2014 R&D 100 Winner
Super-resolution microscopy has emerged as a leading subcellular imaging technique over the past decade, bringing tagged nanoscopic biological elements into full view for researchers. Leica Microsystems has been a development leader in this segment of microscopy, and one of its newest products, the TCS SP8 STED 3X, brings a new element to imaging capabilities. Unlike prior systems, which restrict optical resolution improvements to the lateral direction only, the new system extends improvements into the axial direction, making true 3-D super-resolution possible for the first time.
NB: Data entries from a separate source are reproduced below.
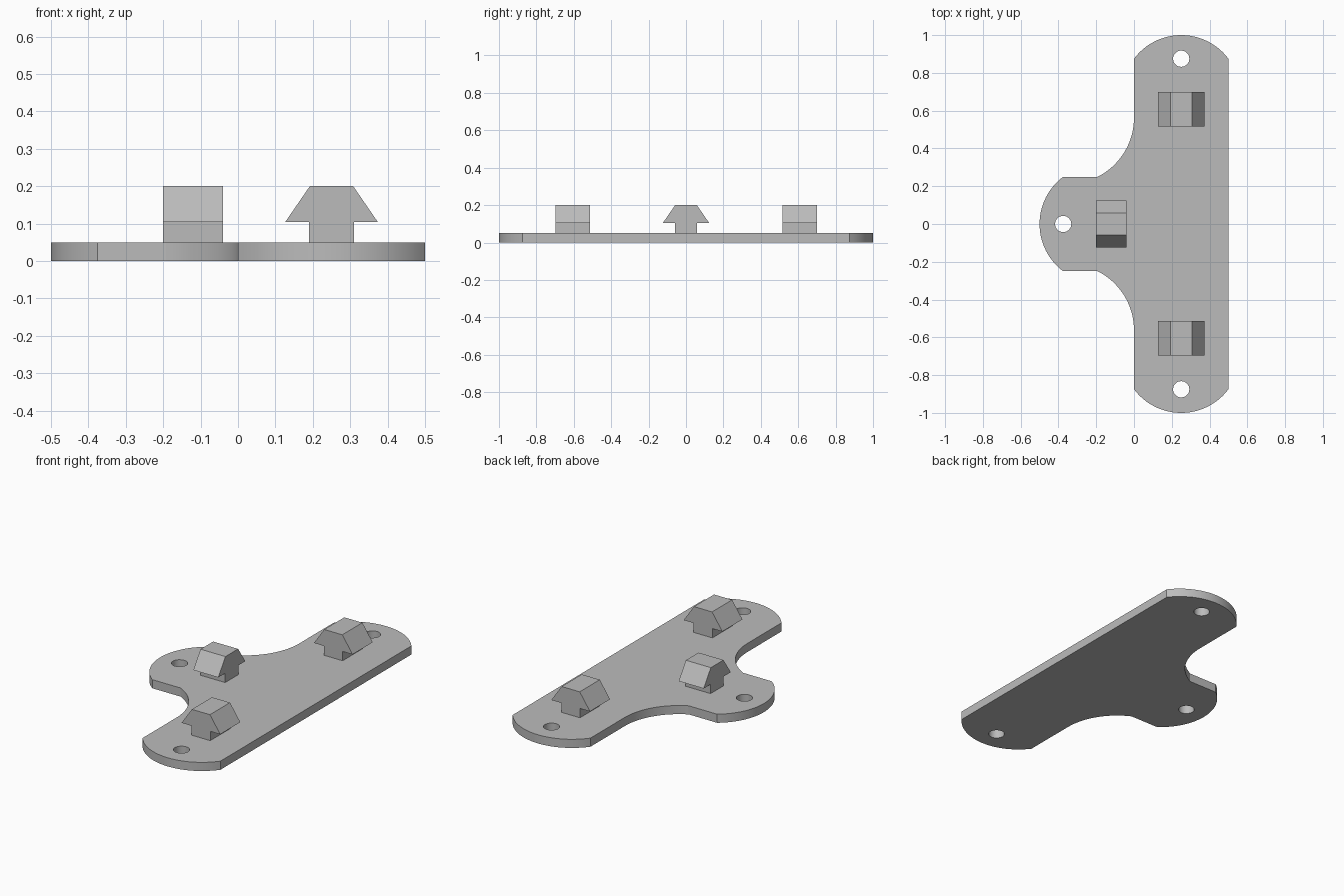
import bpy
import bmesh
from math import pi, sin, cos, atan2
from mathutils import Matrix, Vector

cube = bpy.data.objects.get("Cube")
if cube:
    bpy.data.objects.remove(cube)

grey = bpy.data.materials.new("light grey plastic")
grey.use_nodes = True
colour = (0.5, 0.5, 0.5, 1)
grey.diffuse_color = colour
grey.node_tree.nodes["Principled BSDF"].inputs["Base Color"].default_value = colour

THICK = 0.05


def arc(centre, start, end, steps):
    """Points on an arc through start and end, the short way round."""
    c, s, e = Vector(centre), Vector(start), Vector(end)
    a0 = atan2(s.y - c.y, s.x - c.x)
    a1 = atan2(e.y - c.y, e.x - c.x)
    sweep = (a1 - a0 + pi) % (2 * pi) - pi
    r = (s - c).length
    return [(c.x + r * cos(a0 + sweep * i / steps),
             c.y + r * sin(a0 + sweep * i / steps)) for i in range(steps + 1)]


def extruded(name, loops, depth, matrix=Matrix()):
    """Fill the loops (outline, then holes) and extrude them along z."""
    bm = bmesh.new()
    edges = []
    for loop in loops:
        vs = [bm.verts.new((x, y, 0)) for x, y in loop]
        edges += [bm.edges.new((v, vs[i - 1])) for i, v in enumerate(vs)]
    if len(loops) == 1:
        bm.faces.new(vs)
    else:
        bmesh.ops.triangle_fill(bm, edges=edges, use_beauty=True, normal=(0, 0, 1))
    ext = bmesh.ops.extrude_face_region(bm, geom=bm.faces[:])["geom"]
    top = [g for g in ext if isinstance(g, bmesh.types.BMVert)]
    bmesh.ops.translate(bm, verts=top, vec=(0, 0, depth))
    bmesh.ops.transform(bm, matrix=matrix, verts=bm.verts)
    bmesh.ops.recalc_face_normals(bm, faces=bm.faces)
    mesh = bpy.data.meshes.new(name)
    bm.to_mesh(mesh)
    bm.free()
    mesh.materials.append(grey)
    obj = bpy.data.objects.new(name, mesh)
    bpy.context.collection.objects.link(obj)
    return obj


# T-shaped plate: half outline from the right edge to the left lobe, mirrored in y
half = arc((0.25, 0.6875), (0.5, 0.875), (0, 0.875), 24)
half += arc((-0.35, 0.5625), (0, 0.5625), (-0.1925, 0.25), 20)
half += arc((-0.1875, 0), (-0.375, 0.25), (-0.5, 0), 14)
outline = half + [(x, -y) for x, y in reversed(half[:-1])]

# Screw holes
holes = [[(x + 0.043 * cos(i * pi / 16), y + 0.043 * sin(i * pi / 16))
          for i in range(32)]
         for x, y in ((0.25, 0.875), (0.25, -0.875), (-0.375, 0))]

plate = extruded("base_plate", [outline] + holes, THICK)
bpy.context.view_layer.objects.active = plate
plate.select_set(True)
bpy.ops.object.shade_smooth_by_angle(angle=0.45)

# Arrow-headed clips: one profile, extruded sideways
side = [(0.06, 0.045), (0.06, 0.104), (0.124, 0.104), (0.058, 0.2)]
profile = side + [(-x, z) for x, z in reversed(side)]


def clip(name, x, y, width, turn):
    place = (Matrix.Translation((x, y, 0)) @ Matrix.Rotation(turn, 4, "Z")
             @ Matrix.Rotation(pi / 2, 4, "X")
             @ Matrix.Translation((0, 0, -width / 2)))
    extruded(name, [profile], width, place)


clip("front_clip", 0.25, -0.605, 0.184, 0)
clip("back_clip", 0.25, 0.608, 0.184, 0)
clip("side_clip", -0.12, 0, 0.16, pi / 2)
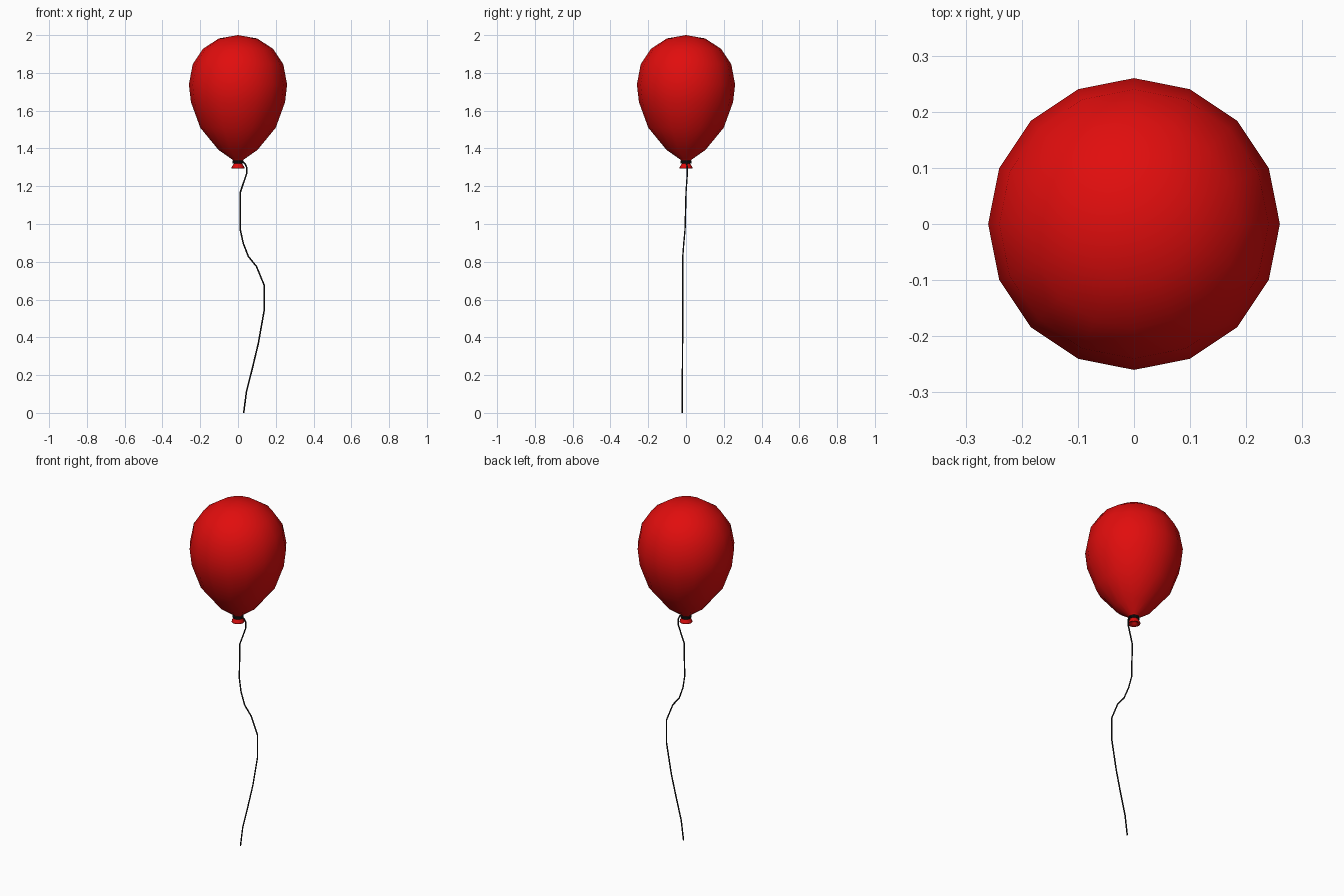
import bpy, math
from mathutils import Vector

if "Cube" in bpy.data.objects:
    bpy.data.objects.remove(bpy.data.objects["Cube"])


def material(name, rgb):
    m = bpy.data.materials.new(name)
    m.diffuse_color = (*rgb, 1)
    m.use_nodes = True
    m.node_tree.nodes["Principled BSDF"].inputs["Base Color"].default_value = m.diffuse_color
    return m


red = material("balloon red", (0.75, 0.004, 0.004))
black = material("string black", (0.01, 0.01, 0.01))


def make_object(name, verts, faces, mat):
    me = bpy.data.meshes.new(name)
    me.from_pydata(verts, [], faces)
    me.materials.append(mat)
    me.polygons.foreach_set("use_smooth", [True] * len(me.polygons))
    ob = bpy.data.objects.new(name, me)
    bpy.context.collection.objects.link(ob)
    return ob


def lathe(name, profile, mat, sides=16):
    """Revolve (radius, z) points from bottom to top; radius 0 makes a pole."""
    verts, faces, rings = [], [], []
    for r, z in profile:
        n = 1 if r == 0 else sides
        rings.append([len(verts) + i % n for i in range(sides)])
        for i in range(n):
            a = 2 * math.pi * i / sides
            verts.append((r * math.cos(a), r * math.sin(a), z))
    for lo, hi in zip(rings, rings[1:]):
        for i in range(sides):
            j = (i + 1) % sides
            faces.append(list(dict.fromkeys((lo[i], lo[j], hi[j], hi[i]))))
    return make_object(name, verts, faces, mat)


def tube(name, path, radius, mat, closed=False, sides=6):
    """Sweep a small round section along a path."""
    pts = [Vector(p) for p in path]
    n = len(pts)
    verts, faces = [], []
    for k, p in enumerate(pts):
        if closed:
            d = pts[(k + 1) % n] - pts[k - 1]
        else:
            d = pts[min(k + 1, n - 1)] - pts[max(k - 1, 0)]
        d.normalize()
        ref = Vector((0, 0, 1)) if closed else Vector((0, 1, 0))
        u = d.cross(ref).normalized()
        v = d.cross(u)
        for i in range(sides):
            a = 2 * math.pi * i / sides
            verts.append(p + radius * (math.cos(a) * u + math.sin(a) * v))
    for k in range(n if closed else n - 1):
        for i in range(sides):
            a, b = k * sides, ((k + 1) % n) * sides
            j = (i + 1) % sides
            faces.append((a + i, a + j, b + j, b + i))
    if not closed:
        faces += [list(range(sides))[::-1], list(range((n - 1) * sides, n * sides))]
    return make_object(name, verts, faces, mat)


# Balloon body with the pinched neck and hollow flared lip
lathe("balloon", [
    (0, 1.318), (0.014, 1.305), (0.029, 1.293), (0.034, 1.295), (0.033, 1.303),
    (0.022, 1.318), (0.02, 1.33), (0.033, 1.343), (0.103, 1.392), (0.2, 1.51),
    (0.249, 1.645), (0.26, 1.738), (0.24, 1.845), (0.186, 1.927),
    (0.102, 1.982), (0, 2.0)], red)

# String wrapped twice around the neck
for n, z in enumerate((1.324, 1.331)):
    ring = [(0.026 * math.cos(a), 0.026 * math.sin(a), z)
            for a in (2 * math.pi * i / 16 for i in range(16))]
    tube(f"neck_wrap_{n + 1}", ring, 0.0045, black, closed=True)

# Hanging wavy string
tube("string", [
    (0.026, 0, 1.329), (0.038, 0.004, 1.318), (0.046, 0.007, 1.3),
    (0.046, 0.007, 1.268), (0.012, 0, 1.167), (0.012, -0.005, 0.97),
    (0.028, -0.012, 0.897), (0.055, -0.017, 0.828), (0.098, -0.018, 0.775),
    (0.139, -0.018, 0.675), (0.139, -0.018, 0.545), (0.108, -0.018, 0.37),
    (0.077, -0.019, 0.24), (0.045, -0.02, 0.114), (0.03, -0.02, 0)],
    0.004, black)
Based on the concept of stimulated emission depletion technology (STED) developed by Stefan Hell at Max Planck Institute, the TCS SP8 STED 3X uses superimposed lasers to reduce the effective focal spot scanning the specimen to an area smaller than the diffraction limit. For best resolution in x and y the light is allocated to the STED pathway, which creates the established STED “donut”-shaped laser spot by a vortex phase mask. The resulting effective focal volume is rod-shaped. A second light path with a different phase mask forms a z “donut”, yielding resolution increases mainly in z but also in x and y. With a newly available 775 nm-STED laser, Leica’s 3X achieves a resolution below 30 nm.
3-D superresolution microscope
|Leica Microsystems' TCS SP8 STED 3X development team. Front row (l-r): Janine Pazdyka, Daniella Kern, Jochen Sieber, Arnold Giske, Andreas Schneider and Jan Schroder. Back row (l-r): Barbara Pfeifer, Wernher Fouquet, Lars Friedrich, Heidi Braun, Roland Seifert, Marius Lange, Jochen Pruess and Alexander Petri.|
The TCS SP8 STED 3X Development Team
Arnold Giske, Principal Developer, Leica Microsystems CMS GmbH
Stefan W. Hell, Principal Developer, Max Planck Institute for Biophysical Chemistry
Jochen Sieber, Principal Developer, Leica Microsystems CMS GmbH